I lived on campus at Temasek Hall. Most of the on campus accommodation does not have air-conditioning, while you get used to it, it is definitely something to consider when choosing accommodation. 
Temasek Hall was one of the older and more run down colleges but this was outweighed by the hall’s positives. It was, from what I was told and experienced, the most relaxed hall when it came to rules and curfews. 
My semester was the second semester the hall was trialling a group of students being in charge of organising outings for the exchange students. This formed a great social group and took me to places I wouldn’t have known to go to myself. It also gave me the opportunity to try many exotic Asian foods. 
The compulsory food plan provided fairly budget food, which to some may have been overwhelming. My semester was the last in the contract of the current catering company so this may change. Temasek also had free washing machines and a bit of a kitchen which most halls didn’t.
It was a great community to live in and would definitely recommend it.


For me, I knew the price of rent when I booked my on-campus accommodation. Compared to friends who went on exchange to other countries, my rent was very cheap. Most food in Singapore is also very cheap you can eat an Asian meal for less than $5AUD from any of the hawker centres or on campus. Western food and nicer restaurants were more similar to Australian prices but still cheap.
For transport, the MRT (subway) network is very good and the government is making it even better still. Pair it with the busses and you can pretty much get anywhere. To travel on public transport, it is best to get an MRT card or EZ-Link card. They are the same concept as Go Cards but with the EZ-Link card, you can also use it at some shops like PayWave. Unfortunately, exchange students have to pay adult prices.
The public transport network can be slow as it is very popular so at other times or when travelling in groups Uber and other methods are faster and most of the time cheaper. I used Uber, GrabCar (like Uber but mostly an app to book you taxis) and Taxis a fair bit in Singapore. 
Entertainment can cost as much as you want it to, there is a huge range of things to do.
Alcohol is very expensive, always buy as much as possible at duty-free when coming into the country.
I think exchange in Singapore could be done with as little as $5000AUD including flights (~500), staying at a college with meal plan (~2500). Of course, this depends on what you want to do and what other countries you want to visit.
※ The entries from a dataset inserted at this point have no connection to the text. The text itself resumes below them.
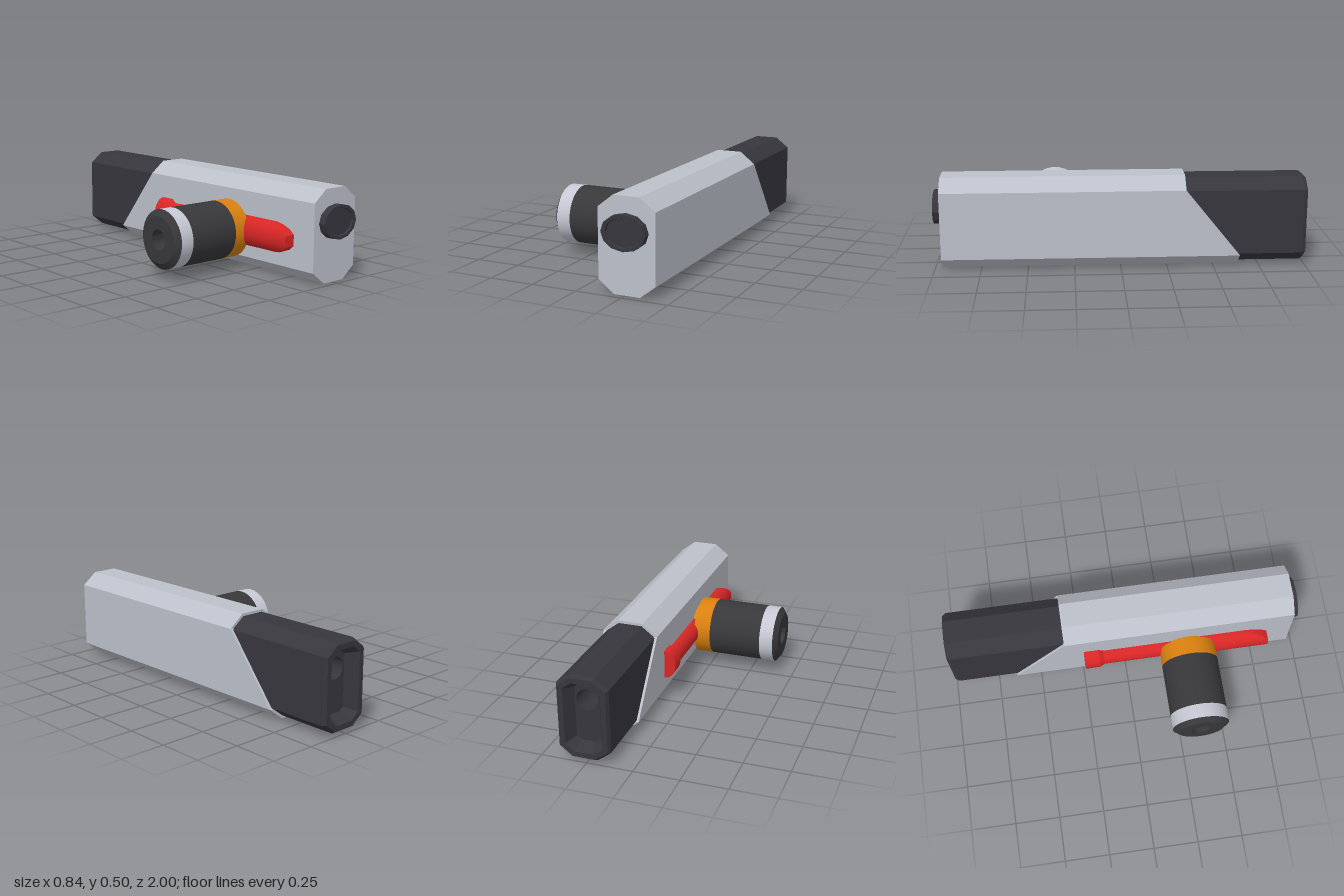
import * as THREE from 'three';
import { toCreasedNormals } from 'three/addons/utils/BufferGeometryUtils.js';

const mat = (name, color) => {
  const m = new THREE.MeshStandardMaterial({ color });
  m.name = name;
  return m;
};

// Skin through cross-sections ordered along the surface, with optional caps
function loft(rings, capStart, capEnd, crease = 0.5) {
  const pos = [];
  const quad = (a, b, c, d) => pos.push(...a, ...b, ...c, ...a, ...c, ...d);
  const n = rings[0].length;
  for (let i = 0; i < rings.length - 1; i++) {
    for (let k = 0; k < n; k++) {
      const j = (k + 1) % n;
      quad(rings[i][k], rings[i][j], rings[i + 1][j], rings[i + 1][k]);
    }
  }
  const first = rings[0], last = rings[rings.length - 1];
  for (let k = 0; k < n / 2 - 1; k++) {
    if (capStart) quad(first[n - 1 - k], first[n - 2 - k], first[k + 1], first[k]);
    if (capEnd) quad(last[k], last[k + 1], last[n - 2 - k], last[n - 1 - k]);
  }
  const g = new THREE.BufferGeometry();
  g.setAttribute('position', new THREE.Float32BufferAttribute(pos, 3));
  return toCreasedNormals(g, crease);
}

const CX = 0.262, CY = 0.2485;

// Chamfered octagon, starting at the right end of its bottom edge
function octagon(hw, hh, fw, sh, z) {
  return [[fw, -hh], [hw, -sh], [hw, sh], [fw, hh], [-fw, hh], [-hw, sh], [-hw, -sh], [-fw, -hh]]
    .map(([x, y]) => [CX + x, CY + y, z]);
}

// Ellipse whose height may be clipped to a limit
function ellipse(cx, cy, rx, ry, z, n, limit = 1) {
  return Array.from({ length: n }, (_, k) => {
    const a = (k / n) * Math.PI * 2 - Math.PI / 2;
    const y = THREE.MathUtils.clamp(ry * Math.sin(a), -limit, limit);
    return [cx + rx * Math.cos(a), cy + y, z];
  });
}

export function createModel() {
  const group = new THREE.Group();
  const silver = mat('silver', 0xbcc0ca);
  const paleSilver = mat('paleSilver', 0xc6c9d4);
  const dark = mat('darkPlastic', 0x37363d);
  const grip = mat('gripRubber', 0x38383b);
  const orange = mat('orange', 0xd9800f);
  const red = mat('red', 0xd92626);
  const add = (name, geometry, material, parent = group) => {
    const mesh = new THREE.Mesh(geometry, material);
    mesh.name = name;
    parent.add(mesh);
    return mesh;
  };

  // Octagonal housing with a slanted rear end
  const rear = octagon(0.155, 0.2485, 0.071, 0.1825, 0)
    .map(([x, y]) => [x, y, y > CY ? -0.345 : -0.64]);
  add('housing', loft([rear, octagon(0.155, 0.2485, 0.071, 0.1825, 0.96)], true, true, 0.1), silver);

  // Rear sleeve: recess, rim, bevel, outer walls
  const sleeve = (d, z) => octagon(0.1415 - d, 0.234 - d, 0.066 - 0.34 * d, 0.176 - 0.48 * d, z);
  add('rearSleeve', loft([
    sleeve(0.075, -0.93), sleeve(0.04, -1), sleeve(0.012, -1), sleeve(0, -0.98), sleeve(0, -0.3),
  ], false, true, 0.1), dark);

  // Recess floor with a round bore
  const floor = new THREE.Shape(sleeve(0.075, 0).map(([x, y]) => new THREE.Vector2(x, y)));
  floor.holes.push(new THREE.Path().absarc(CX, 0.325, 0.058, 0, Math.PI * 2, true));
  const plug = new THREE.ExtrudeGeometry(floor, { depth: 0.2, bevelEnabled: false, curveSegments: 16 });
  add('recessFloor', plug, dark).position.z = -0.93;
  const bore = add('boreEnd', new THREE.CircleGeometry(0.06, 24), dark);
  bore.rotation.y = Math.PI;
  bore.position.set(CX, 0.325, -0.74);

  // Oval button on the front face
  add('frontButton', loft([
    ellipse(CX, 0.322, 0.12, 0.092, 0.94, 12), ellipse(CX, 0.322, 0.12, 0.092, 1, 12),
    ellipse(CX, 0.322, 0.098, 0.076, 1, 12), ellipse(CX, 0.322, 0.095, 0.073, 0.988, 12),
  ], false, true, 0.1), dark);

  // Red side lever: thick ends, thinner middle, tapered front tip
  const lever = [
    [-0.24, 0.065, 0.082], [-0.155, 0.065, 0.082], [-0.13, 0.052, 0.062],
    [0.36, 0.052, 0.062], [0.4, 0.065, 0.082], [0.7, 0.065, 0.082],
    [0.74, 0.065, 0.082, 0.074], [0.79, 0.065, 0.082, 0.055], [0.82, 0.065, 0.082, 0.03],
  ].map(([z, rx, ry, limit]) => ellipse(0.107, 0.217, rx, ry, z, 32, limit));
  add('sideLever', loft(lever, true, true, 0.4), red);

  // Side handle turned about a sideways axis
  const handle = new THREE.Group();
  handle.name = 'sideHandle';
  handle.rotation.z = -Math.PI / 2;
  handle.position.set(0, 0.215, 0.355);
  group.add(handle);
  const turn = (name, profile, material) => add(name, toCreasedNormals(
    new THREE.LatheGeometry(profile.map(([r, x]) => new THREE.Vector2(r, x)), 40), 0.5), material, handle);
  turn('handleEnd', [[0, -0.33], [0.055, -0.33], [0.055, -0.418], [0.126, -0.418], [0.16, -0.393]], grip);
  turn('handleRing', [[0.16, -0.393], [0.16, -0.315]], paleSilver);
  turn('handleGrip', [[0.16, -0.315], [0.16, -0.015]], grip);
  turn('handleCollar', [[0.16, -0.015], [0.16, 0.08], [0.108, 0.08], [0.108, 0.12]], orange);

  return group;
}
Professional development and employability

There are plenty of strange things in Asia and most things in life you have to try at least once. I definitely became more outgoing while in Singapore. While working with the medical researchers I developed strong teamwork skills from the difficulties of working with different background and discipline people.
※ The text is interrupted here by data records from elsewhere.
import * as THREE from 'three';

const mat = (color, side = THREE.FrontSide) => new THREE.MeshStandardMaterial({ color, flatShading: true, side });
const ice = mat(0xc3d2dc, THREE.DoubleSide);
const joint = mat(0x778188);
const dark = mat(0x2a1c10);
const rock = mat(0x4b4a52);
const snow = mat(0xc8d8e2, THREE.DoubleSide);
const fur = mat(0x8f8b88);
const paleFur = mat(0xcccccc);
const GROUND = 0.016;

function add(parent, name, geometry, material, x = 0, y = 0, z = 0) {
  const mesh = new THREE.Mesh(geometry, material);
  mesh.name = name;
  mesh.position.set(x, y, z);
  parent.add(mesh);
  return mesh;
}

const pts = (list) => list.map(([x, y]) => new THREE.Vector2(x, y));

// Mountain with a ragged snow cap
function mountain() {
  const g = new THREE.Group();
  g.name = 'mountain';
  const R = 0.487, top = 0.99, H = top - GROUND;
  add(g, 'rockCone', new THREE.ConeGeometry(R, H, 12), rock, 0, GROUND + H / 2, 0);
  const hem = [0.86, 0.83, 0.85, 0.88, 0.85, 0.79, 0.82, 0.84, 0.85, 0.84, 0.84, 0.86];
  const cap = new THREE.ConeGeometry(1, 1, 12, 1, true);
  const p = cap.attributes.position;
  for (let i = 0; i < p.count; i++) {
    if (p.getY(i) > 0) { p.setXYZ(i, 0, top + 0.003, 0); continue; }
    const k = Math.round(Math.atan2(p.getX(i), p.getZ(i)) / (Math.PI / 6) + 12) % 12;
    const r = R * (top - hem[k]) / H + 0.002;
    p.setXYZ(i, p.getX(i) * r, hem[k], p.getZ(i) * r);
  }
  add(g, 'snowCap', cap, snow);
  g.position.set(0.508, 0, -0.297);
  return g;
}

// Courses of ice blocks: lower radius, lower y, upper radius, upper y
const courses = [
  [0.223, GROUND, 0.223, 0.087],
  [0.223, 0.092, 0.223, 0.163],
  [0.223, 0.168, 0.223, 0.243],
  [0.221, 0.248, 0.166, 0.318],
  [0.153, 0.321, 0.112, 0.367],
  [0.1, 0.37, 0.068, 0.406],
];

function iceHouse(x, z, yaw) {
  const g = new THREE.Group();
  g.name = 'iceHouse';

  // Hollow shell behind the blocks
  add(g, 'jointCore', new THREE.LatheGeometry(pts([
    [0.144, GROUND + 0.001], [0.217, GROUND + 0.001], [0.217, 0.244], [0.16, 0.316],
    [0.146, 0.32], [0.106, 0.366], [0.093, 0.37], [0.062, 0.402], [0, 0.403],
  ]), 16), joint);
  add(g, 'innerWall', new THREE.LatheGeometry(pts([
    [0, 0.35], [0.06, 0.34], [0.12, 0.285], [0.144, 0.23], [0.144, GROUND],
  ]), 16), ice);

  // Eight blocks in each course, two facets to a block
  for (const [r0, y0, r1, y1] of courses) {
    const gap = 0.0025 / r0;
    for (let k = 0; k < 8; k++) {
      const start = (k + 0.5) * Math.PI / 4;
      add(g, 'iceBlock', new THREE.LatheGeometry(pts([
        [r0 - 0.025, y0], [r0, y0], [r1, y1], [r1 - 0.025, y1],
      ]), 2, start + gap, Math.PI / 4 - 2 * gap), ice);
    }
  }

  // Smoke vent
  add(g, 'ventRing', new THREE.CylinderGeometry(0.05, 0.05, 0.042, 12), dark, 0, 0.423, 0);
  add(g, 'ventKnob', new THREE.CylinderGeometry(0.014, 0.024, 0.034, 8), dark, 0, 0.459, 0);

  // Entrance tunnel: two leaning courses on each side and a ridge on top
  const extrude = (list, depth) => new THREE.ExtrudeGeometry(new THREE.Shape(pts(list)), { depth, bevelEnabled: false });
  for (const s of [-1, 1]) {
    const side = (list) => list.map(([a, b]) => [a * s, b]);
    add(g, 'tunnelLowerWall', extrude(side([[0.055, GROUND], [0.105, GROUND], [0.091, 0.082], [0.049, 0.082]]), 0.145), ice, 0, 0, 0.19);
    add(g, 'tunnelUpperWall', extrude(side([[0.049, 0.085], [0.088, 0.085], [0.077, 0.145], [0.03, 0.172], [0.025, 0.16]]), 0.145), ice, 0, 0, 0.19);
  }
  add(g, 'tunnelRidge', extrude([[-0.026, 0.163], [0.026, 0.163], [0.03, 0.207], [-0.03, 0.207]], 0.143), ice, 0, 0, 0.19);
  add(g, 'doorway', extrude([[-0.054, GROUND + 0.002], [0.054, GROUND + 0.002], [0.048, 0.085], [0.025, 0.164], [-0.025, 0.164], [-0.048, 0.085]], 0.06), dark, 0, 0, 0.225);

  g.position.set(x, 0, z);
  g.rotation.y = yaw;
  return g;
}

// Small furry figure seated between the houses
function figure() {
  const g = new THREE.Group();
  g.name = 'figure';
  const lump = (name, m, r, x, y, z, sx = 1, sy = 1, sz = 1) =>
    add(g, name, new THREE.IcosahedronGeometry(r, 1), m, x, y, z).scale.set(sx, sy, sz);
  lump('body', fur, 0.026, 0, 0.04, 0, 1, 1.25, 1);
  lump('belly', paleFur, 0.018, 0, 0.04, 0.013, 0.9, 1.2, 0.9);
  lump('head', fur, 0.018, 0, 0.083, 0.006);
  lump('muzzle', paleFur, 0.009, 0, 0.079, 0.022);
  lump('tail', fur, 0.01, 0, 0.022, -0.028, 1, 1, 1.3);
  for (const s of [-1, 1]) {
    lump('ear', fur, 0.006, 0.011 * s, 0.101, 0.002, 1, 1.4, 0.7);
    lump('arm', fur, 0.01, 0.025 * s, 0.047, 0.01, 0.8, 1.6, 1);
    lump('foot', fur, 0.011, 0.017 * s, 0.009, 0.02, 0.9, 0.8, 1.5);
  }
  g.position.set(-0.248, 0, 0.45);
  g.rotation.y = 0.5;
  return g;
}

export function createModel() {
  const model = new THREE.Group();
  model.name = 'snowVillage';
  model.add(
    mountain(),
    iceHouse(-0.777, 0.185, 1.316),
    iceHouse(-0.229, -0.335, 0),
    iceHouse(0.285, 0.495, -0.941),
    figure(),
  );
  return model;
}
The highlight of my experience was Nakhon Kitchen.

Top tips

  • Can is can
  • Cannot is Cannot
  • Eat at Sheare’s Supper. Sheare’s Hall opens their kitchen weeknights (9:30pm to 1:00am) and sell delicious and cheap food.
  • Bring an Ethernet cable for internet in your room to save getting an overpriced one from the CoOp store.
  • Eat at Nakhon Kitchen (87 Pasir Panjang Rd, Singapore 118510). Best Thai food I have ever eaten.
  • Always buy bulk duty-free alcohol
  • UQ Semester 2 is Singapore’s Semester 1 so you can fit in with new students and maybe make more local friends.
  • UQ Semester 1 is Chinese New Year and inter-hall games (which you can compete in)
Daniel - National University of Singapore